WHAT YOU NEED TO DO: In the listing beneath this line, copy exactly the lines starting with the one containing "GREY = (0.48, 0.48, 0.48, 1)" and going on through the one containing "f.smooth = smooth".

DATASET RECORDS:
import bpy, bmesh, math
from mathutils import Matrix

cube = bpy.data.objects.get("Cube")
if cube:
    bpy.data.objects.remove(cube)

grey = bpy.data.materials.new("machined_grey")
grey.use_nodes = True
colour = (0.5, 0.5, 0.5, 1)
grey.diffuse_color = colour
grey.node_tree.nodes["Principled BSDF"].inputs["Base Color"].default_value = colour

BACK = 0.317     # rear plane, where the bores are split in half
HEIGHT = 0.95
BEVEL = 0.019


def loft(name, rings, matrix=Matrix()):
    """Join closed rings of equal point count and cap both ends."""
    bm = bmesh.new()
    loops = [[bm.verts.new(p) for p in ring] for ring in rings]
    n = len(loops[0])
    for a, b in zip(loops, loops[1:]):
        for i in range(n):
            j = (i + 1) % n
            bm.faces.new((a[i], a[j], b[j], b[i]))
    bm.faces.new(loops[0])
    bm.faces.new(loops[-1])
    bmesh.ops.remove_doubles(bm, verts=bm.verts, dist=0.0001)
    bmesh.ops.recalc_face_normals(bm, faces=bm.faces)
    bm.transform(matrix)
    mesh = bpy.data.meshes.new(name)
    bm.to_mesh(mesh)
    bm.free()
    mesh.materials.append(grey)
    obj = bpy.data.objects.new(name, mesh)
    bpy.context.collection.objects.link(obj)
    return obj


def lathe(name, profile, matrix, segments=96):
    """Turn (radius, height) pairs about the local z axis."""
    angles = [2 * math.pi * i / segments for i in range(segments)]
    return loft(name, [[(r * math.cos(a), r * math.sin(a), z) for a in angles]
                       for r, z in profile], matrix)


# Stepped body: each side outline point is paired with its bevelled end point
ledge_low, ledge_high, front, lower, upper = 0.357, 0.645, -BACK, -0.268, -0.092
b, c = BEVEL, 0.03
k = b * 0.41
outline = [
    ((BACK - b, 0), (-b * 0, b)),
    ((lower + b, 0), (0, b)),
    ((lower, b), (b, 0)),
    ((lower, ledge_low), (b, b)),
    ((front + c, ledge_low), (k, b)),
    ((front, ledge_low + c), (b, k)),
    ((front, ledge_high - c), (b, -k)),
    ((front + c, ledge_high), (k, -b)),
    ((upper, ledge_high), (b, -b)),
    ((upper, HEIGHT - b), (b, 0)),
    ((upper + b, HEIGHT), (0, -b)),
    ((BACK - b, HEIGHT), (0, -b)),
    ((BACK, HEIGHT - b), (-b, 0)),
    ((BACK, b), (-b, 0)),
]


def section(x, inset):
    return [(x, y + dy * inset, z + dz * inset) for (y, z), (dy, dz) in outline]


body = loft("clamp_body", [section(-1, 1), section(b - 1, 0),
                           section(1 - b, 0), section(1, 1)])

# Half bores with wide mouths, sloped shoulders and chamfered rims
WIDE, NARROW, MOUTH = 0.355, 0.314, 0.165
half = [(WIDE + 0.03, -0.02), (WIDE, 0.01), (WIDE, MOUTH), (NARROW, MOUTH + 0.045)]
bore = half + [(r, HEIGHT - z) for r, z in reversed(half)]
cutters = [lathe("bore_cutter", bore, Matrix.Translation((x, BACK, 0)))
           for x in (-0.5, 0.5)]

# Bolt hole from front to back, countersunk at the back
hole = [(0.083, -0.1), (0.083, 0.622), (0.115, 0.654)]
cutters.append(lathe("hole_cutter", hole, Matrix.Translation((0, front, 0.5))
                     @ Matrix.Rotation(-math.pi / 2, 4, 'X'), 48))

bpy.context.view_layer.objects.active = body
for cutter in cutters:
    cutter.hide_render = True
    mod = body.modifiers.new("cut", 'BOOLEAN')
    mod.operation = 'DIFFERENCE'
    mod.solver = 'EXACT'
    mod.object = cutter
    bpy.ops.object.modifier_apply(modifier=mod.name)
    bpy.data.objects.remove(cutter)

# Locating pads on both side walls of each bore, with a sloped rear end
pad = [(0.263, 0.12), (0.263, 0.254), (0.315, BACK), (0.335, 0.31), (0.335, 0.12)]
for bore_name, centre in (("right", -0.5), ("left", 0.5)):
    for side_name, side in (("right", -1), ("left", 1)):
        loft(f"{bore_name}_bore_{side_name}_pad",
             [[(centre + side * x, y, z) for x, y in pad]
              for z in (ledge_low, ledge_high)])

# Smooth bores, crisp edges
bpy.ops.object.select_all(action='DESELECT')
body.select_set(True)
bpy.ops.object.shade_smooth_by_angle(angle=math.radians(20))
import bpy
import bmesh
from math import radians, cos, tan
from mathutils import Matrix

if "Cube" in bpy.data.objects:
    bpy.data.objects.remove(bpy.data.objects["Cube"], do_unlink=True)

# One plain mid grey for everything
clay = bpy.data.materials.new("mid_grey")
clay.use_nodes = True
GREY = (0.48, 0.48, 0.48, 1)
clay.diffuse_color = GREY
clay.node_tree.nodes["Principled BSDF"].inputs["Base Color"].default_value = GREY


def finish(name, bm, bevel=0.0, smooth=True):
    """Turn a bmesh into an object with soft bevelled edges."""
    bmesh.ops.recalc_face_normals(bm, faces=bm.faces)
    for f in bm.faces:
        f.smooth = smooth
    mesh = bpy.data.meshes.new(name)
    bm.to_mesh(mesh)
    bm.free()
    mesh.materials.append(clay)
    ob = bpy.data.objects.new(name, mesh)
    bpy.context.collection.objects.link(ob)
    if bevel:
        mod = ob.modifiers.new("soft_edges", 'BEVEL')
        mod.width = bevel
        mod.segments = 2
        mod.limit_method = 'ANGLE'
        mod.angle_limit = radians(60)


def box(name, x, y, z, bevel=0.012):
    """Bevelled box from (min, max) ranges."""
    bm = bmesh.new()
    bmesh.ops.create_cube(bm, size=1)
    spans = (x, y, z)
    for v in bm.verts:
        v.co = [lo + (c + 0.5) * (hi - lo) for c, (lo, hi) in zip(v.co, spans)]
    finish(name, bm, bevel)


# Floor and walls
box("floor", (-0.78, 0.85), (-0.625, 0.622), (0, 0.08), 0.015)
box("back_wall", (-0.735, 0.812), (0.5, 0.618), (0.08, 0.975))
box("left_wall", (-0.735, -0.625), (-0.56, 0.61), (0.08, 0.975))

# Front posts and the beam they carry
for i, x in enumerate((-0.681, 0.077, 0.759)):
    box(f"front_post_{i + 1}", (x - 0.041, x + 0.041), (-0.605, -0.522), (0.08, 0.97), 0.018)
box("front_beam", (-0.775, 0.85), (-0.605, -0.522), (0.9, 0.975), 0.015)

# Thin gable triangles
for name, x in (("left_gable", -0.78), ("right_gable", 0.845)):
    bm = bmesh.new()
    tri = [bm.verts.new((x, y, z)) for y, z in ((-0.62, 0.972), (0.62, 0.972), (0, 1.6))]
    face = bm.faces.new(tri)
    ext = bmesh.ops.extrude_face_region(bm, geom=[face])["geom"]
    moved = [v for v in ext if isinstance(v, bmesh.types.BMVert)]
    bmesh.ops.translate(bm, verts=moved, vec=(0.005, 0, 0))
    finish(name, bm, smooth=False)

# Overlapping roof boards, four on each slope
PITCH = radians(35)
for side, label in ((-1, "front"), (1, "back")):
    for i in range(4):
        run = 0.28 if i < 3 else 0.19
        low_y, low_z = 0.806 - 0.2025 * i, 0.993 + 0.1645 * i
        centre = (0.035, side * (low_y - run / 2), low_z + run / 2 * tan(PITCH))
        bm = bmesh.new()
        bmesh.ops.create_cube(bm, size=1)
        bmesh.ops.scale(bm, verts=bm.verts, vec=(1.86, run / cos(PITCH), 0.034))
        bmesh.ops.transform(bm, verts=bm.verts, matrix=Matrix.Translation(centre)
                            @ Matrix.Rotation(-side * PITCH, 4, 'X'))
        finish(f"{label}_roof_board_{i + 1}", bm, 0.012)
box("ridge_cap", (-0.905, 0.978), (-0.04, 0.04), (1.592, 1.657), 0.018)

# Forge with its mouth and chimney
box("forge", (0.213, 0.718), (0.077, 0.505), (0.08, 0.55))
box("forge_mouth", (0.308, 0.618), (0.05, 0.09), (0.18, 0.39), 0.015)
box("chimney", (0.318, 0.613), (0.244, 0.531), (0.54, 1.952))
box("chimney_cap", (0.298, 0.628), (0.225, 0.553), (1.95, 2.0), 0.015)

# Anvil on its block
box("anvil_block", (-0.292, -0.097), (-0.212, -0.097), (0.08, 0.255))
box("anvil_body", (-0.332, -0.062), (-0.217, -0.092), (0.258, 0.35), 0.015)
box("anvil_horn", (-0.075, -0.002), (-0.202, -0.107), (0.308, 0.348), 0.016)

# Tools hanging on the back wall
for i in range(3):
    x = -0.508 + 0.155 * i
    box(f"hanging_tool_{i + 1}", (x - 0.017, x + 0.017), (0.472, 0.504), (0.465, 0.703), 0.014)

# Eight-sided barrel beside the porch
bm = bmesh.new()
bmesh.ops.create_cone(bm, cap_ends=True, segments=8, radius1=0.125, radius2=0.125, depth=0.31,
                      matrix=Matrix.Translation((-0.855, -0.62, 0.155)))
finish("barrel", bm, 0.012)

EXPECTED ANSWER:
GREY = (0.48, 0.48, 0.48, 1)
clay.diffuse_color = GREY
clay.node_tree.nodes["Principled BSDF"].inputs["Base Color"].default_value = GREY


def finish(name, bm, bevel=0.0, smooth=True):
    """Turn a bmesh into an object with soft bevelled edges."""
    bmesh.ops.recalc_face_normals(bm, faces=bm.faces)
    for f in bm.faces:
        f.smooth = smooth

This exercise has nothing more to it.